*Your objective:* Copy every entry word for word. Skip the pictures.

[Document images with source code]

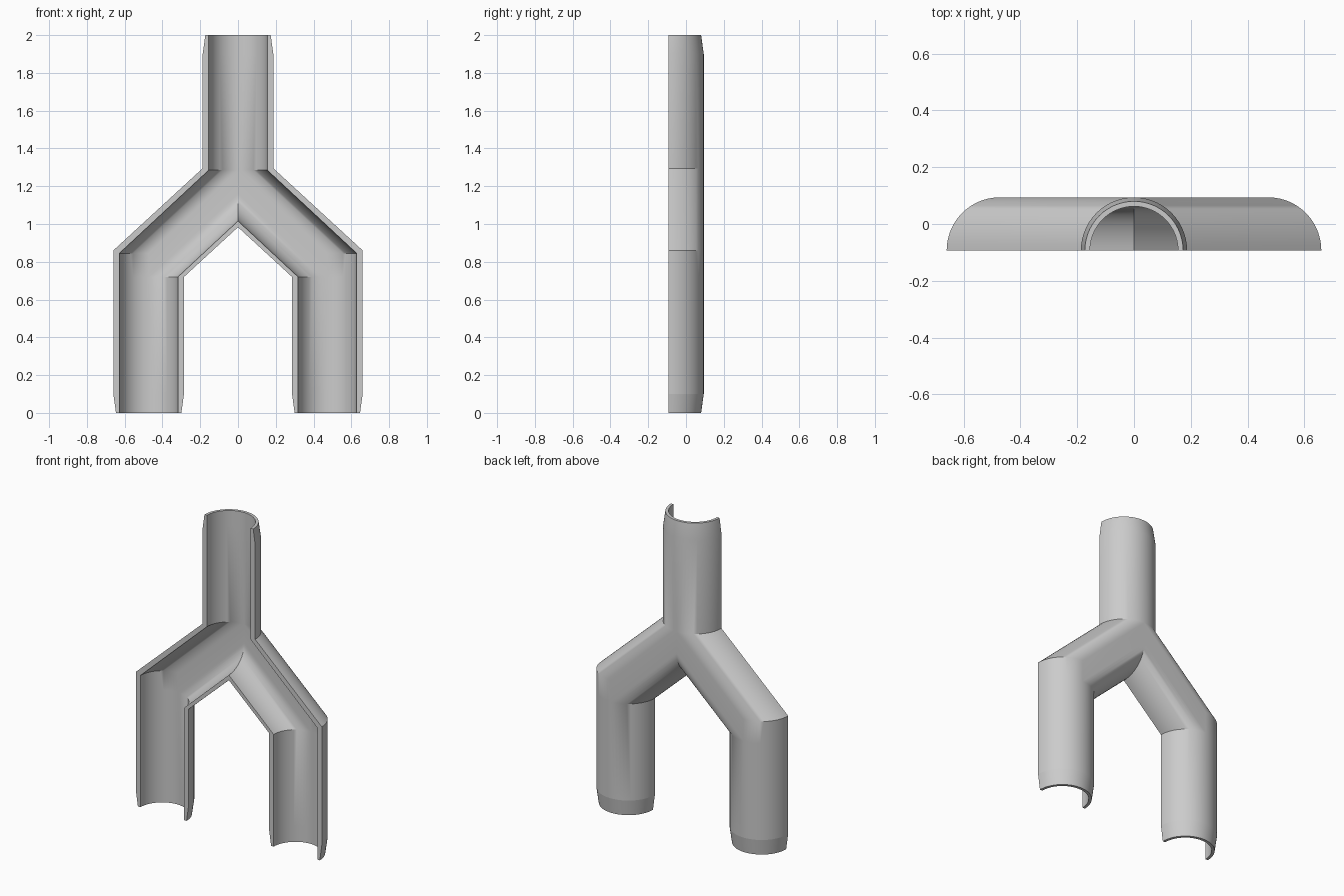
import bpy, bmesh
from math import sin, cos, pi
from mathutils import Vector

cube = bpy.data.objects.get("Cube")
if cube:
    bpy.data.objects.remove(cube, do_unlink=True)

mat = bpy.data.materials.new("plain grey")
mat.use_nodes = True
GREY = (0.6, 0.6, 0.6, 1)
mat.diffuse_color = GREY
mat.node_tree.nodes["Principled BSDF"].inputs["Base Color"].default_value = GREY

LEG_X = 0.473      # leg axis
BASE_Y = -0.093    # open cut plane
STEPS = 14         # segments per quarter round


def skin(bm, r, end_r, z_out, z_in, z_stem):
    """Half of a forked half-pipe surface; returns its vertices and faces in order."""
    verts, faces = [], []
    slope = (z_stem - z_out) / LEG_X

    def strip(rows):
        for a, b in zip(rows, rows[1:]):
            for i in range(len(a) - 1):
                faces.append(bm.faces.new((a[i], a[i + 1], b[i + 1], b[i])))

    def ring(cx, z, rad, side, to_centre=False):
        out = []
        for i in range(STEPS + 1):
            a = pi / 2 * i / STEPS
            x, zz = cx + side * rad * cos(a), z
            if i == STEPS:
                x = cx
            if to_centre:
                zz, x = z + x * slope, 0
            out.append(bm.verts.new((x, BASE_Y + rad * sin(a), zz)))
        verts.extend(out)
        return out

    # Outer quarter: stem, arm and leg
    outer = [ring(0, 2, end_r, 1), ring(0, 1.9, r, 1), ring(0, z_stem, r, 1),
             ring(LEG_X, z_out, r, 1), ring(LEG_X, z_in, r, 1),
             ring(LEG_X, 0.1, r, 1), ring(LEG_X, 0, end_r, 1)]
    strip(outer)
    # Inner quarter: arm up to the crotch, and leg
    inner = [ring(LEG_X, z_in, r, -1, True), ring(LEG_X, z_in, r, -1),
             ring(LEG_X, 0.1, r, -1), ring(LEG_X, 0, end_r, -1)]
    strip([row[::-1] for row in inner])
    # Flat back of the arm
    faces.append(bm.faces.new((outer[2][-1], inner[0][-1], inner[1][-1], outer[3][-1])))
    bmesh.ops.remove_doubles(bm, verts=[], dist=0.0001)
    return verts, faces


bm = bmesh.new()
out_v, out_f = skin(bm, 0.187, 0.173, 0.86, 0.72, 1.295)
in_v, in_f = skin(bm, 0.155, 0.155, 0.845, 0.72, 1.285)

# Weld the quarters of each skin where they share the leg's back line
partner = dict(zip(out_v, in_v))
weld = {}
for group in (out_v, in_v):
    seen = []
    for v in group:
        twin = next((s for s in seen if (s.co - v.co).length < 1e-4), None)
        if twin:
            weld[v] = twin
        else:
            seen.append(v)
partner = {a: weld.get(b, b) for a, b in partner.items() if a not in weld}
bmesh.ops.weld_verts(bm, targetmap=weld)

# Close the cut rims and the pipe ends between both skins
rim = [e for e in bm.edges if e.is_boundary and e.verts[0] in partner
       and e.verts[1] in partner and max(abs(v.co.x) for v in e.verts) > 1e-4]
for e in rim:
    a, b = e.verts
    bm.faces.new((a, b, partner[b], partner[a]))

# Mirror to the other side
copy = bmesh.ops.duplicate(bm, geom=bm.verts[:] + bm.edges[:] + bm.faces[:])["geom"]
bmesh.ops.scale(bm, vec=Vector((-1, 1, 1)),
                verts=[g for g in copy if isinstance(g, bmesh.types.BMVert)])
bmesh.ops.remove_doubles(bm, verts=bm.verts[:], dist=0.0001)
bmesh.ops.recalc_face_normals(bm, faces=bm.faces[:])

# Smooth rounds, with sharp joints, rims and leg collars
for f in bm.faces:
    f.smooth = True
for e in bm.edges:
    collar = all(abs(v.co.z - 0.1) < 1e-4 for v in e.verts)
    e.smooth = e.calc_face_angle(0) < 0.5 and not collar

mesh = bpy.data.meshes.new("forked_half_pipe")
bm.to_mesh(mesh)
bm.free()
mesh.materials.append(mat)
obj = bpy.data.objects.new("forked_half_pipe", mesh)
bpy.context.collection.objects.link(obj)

*The answer:*
import bpy, bmesh
from math import sin, cos, pi
from mathutils import Vector

cube = bpy.data.objects.get("Cube")
if cube:
    bpy.data.objects.remove(cube, do_unlink=True)

mat = bpy.data.materials.new("plain grey")
mat.use_nodes = True
GREY = (0.6, 0.6, 0.6, 1)
mat.diffuse_color = GREY
mat.node_tree.nodes["Principled BSDF"].inputs["Base Color"].default_value = GREY

LEG_X = 0.473      # leg axis
BASE_Y = -0.093    # open cut plane
STEPS = 14         # segments per quarter round


def skin(bm, r, end_r, z_out, z_in, z_stem):
    """Half of a forked half-pipe surface; returns its vertices and faces in order."""
    verts, faces = [], []
    slope = (z_stem - z_out) / LEG_X

    def strip(rows):
        for a, b in zip(rows, rows[1:]):
            for i in range(len(a) - 1):
                faces.append(bm.faces.new((a[i], a[i + 1], b[i + 1], b[i])))

    def ring(cx, z, rad, side, to_centre=False):
        out = []
        for i in range(STEPS + 1):
            a = pi / 2 * i / STEPS
            x, zz = cx + side * rad * cos(a), z
            if i == STEPS:
                x = cx
            if to_centre:
                zz, x = z + x * slope, 0
            out.append(bm.verts.new((x, BASE_Y + rad * sin(a), zz)))
        verts.extend(out)
        return out

    # Outer quarter: stem, arm and leg
    outer = [ring(0, 2, end_r, 1), ring(0, 1.9, r, 1), ring(0, z_stem, r, 1),
             ring(LEG_X, z_out, r, 1), ring(LEG_X, z_in, r, 1),
             ring(LEG_X, 0.1, r, 1), ring(LEG_X, 0, end_r, 1)]
    strip(outer)
    # Inner quarter: arm up to the crotch, and leg
    inner = [ring(LEG_X, z_in, r, -1, True), ring(LEG_X, z_in, r, -1),
             ring(LEG_X, 0.1, r, -1), ring(LEG_X, 0, end_r, -1)]
    strip([row[::-1] for row in inner])
    # Flat back of the arm
    faces.append(bm.faces.new((outer[2][-1], inner[0][-1], inner[1][-1], outer[3][-1])))
    bmesh.ops.remove_doubles(bm, verts=[], dist=0.0001)
    return verts, faces


bm = bmesh.new()
out_v, out_f = skin(bm, 0.187, 0.173, 0.86, 0.72, 1.295)
in_v, in_f = skin(bm, 0.155, 0.155, 0.845, 0.72, 1.285)

# Weld the quarters of each skin where they share the leg's back line
partner = dict(zip(out_v, in_v))
weld = {}
for group in (out_v, in_v):
    seen = []
    for v in group:
        twin = next((s for s in seen if (s.co - v.co).length < 1e-4), None)
        if twin:
            weld[v] = twin
        else:
            seen.append(v)
partner = {a: weld.get(b, b) for a, b in partner.items() if a not in weld}
bmesh.ops.weld_verts(bm, targetmap=weld)

# Close the cut rims and the pipe ends between both skins
rim = [e for e in bm.edges if e.is_boundary and e.verts[0] in partner
       and e.verts[1] in partner and max(abs(v.co.x) for v in e.verts) > 1e-4]
for e in rim:
    a, b = e.verts
    bm.faces.new((a, b, partner[b], partner[a]))

# Mirror to the other side
copy = bmesh.ops.duplicate(bm, geom=bm.verts[:] + bm.edges[:] + bm.faces[:])["geom"]
bmesh.ops.scale(bm, vec=Vector((-1, 1, 1)),
                verts=[g for g in copy if isinstance(g, bmesh.types.BMVert)])
bmesh.ops.remove_doubles(bm, verts=bm.verts[:], dist=0.0001)
bmesh.ops.recalc_face_normals(bm, faces=bm.faces[:])

# Smooth rounds, with sharp joints, rims and leg collars
for f in bm.faces:
    f.smooth = True
for e in bm.edges:
    collar = all(abs(v.co.z - 0.1) < 1e-4 for v in e.verts)
    e.smooth = e.calc_face_angle(0) < 0.5 and not collar

mesh = bpy.data.meshes.new("forked_half_pipe")
bm.to_mesh(mesh)
bm.free()
mesh.materials.append(mat)
obj = bpy.data.objects.new("forked_half_pipe", mesh)
bpy.context.collection.objects.link(obj)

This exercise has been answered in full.